___ MATERIAL FOR THIS EXERCISE ___

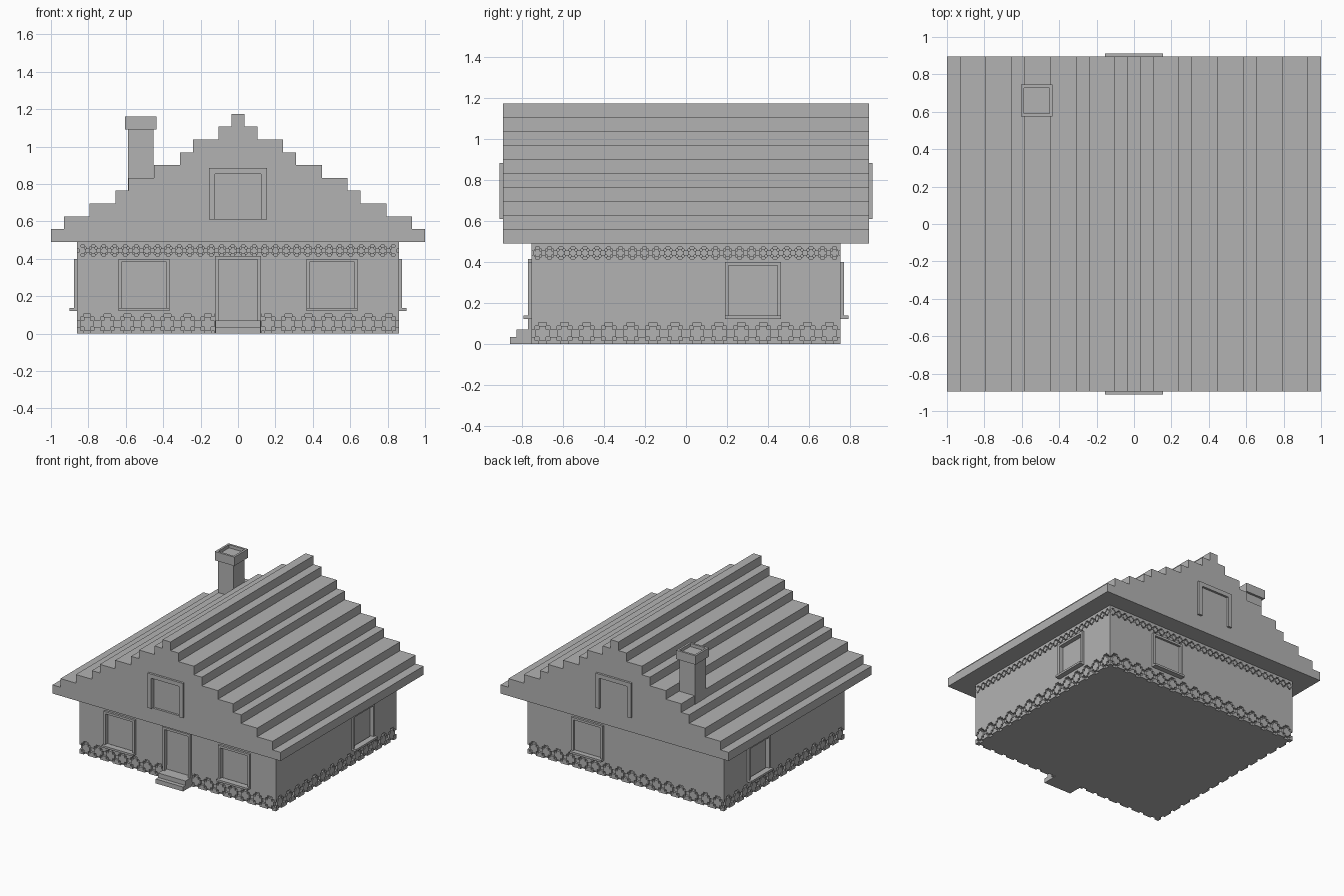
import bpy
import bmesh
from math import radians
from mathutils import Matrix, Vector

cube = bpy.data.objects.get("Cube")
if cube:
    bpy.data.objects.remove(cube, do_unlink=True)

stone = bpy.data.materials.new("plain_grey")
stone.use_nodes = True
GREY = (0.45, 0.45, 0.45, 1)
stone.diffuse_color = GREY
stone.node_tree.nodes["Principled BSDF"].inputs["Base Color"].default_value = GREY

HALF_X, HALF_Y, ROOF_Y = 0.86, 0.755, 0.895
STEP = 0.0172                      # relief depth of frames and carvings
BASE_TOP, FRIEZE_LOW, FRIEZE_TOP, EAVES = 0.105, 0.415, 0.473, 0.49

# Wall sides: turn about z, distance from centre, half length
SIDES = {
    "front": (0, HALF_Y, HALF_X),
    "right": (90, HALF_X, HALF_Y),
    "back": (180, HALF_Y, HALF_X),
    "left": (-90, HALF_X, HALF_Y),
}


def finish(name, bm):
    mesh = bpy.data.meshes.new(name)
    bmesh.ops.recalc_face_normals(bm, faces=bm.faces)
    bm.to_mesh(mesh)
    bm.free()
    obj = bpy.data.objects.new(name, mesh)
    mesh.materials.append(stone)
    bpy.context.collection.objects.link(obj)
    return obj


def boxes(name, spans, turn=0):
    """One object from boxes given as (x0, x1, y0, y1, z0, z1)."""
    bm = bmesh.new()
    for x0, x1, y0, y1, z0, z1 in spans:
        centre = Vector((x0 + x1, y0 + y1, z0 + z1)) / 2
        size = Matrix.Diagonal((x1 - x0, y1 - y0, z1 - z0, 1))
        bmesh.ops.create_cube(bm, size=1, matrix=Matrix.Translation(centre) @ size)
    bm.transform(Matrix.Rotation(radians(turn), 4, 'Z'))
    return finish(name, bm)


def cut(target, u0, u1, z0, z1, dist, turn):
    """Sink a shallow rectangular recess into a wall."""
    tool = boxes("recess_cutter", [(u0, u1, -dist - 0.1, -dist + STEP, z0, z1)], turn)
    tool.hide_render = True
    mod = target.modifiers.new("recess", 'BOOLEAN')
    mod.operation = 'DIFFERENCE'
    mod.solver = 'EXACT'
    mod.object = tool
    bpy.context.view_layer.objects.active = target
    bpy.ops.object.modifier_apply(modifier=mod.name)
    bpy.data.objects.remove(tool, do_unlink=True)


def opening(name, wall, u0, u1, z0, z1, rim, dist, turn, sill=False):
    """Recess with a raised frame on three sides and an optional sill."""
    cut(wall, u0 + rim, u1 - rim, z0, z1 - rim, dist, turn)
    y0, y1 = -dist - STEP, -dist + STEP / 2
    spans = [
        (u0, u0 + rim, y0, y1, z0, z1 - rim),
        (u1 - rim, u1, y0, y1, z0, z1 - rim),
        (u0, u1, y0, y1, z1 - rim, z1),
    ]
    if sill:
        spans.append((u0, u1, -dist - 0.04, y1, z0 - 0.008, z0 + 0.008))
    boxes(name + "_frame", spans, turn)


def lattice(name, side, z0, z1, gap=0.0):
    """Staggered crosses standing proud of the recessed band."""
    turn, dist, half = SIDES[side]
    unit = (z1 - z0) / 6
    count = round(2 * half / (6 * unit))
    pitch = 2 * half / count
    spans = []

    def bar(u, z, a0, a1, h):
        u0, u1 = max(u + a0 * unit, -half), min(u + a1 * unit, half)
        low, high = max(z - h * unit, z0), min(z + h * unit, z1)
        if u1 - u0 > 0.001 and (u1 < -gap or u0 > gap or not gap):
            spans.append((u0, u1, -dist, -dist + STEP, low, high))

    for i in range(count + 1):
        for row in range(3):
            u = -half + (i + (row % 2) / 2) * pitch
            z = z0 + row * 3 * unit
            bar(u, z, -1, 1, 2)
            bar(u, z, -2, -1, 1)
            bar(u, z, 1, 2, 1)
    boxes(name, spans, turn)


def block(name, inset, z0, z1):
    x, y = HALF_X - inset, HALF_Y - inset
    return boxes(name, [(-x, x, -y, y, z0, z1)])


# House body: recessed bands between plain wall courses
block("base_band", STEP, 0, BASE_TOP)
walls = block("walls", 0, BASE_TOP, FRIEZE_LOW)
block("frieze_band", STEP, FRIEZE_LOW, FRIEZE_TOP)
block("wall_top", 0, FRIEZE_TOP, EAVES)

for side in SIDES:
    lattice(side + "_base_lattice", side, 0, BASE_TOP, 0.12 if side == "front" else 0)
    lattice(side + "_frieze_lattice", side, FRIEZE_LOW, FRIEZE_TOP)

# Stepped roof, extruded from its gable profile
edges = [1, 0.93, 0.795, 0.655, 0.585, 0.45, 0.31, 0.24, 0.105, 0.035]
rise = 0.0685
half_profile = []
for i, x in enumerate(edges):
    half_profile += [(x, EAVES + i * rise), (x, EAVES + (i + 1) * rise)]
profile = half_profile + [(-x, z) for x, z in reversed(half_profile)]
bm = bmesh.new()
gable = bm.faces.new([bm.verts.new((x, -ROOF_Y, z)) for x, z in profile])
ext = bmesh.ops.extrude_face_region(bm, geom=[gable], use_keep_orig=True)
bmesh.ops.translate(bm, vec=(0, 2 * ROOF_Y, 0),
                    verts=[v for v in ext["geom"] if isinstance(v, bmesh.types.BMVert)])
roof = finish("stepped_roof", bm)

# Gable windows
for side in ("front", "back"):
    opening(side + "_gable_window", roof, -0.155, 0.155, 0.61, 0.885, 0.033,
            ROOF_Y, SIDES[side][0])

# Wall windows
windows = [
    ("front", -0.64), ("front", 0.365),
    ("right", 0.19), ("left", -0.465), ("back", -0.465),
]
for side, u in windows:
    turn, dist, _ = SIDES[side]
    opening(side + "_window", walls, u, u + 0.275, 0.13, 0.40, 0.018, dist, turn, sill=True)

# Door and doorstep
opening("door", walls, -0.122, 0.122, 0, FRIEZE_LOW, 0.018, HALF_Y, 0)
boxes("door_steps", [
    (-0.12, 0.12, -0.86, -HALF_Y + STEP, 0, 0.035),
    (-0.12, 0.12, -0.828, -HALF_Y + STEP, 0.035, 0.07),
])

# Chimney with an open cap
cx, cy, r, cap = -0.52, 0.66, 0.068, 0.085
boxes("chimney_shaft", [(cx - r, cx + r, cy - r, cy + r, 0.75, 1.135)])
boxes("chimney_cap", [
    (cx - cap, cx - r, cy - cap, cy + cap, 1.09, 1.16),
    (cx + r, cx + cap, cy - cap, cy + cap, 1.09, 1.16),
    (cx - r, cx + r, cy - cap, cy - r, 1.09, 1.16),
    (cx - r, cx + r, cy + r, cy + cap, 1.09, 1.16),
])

___

EXERCISE PROMPT
Search the listing above for the word "with", and copy every line that has it.

FINISHED TASK
    """Recess with a raised frame on three sides and an optional sill."""
# Chimney with an open cap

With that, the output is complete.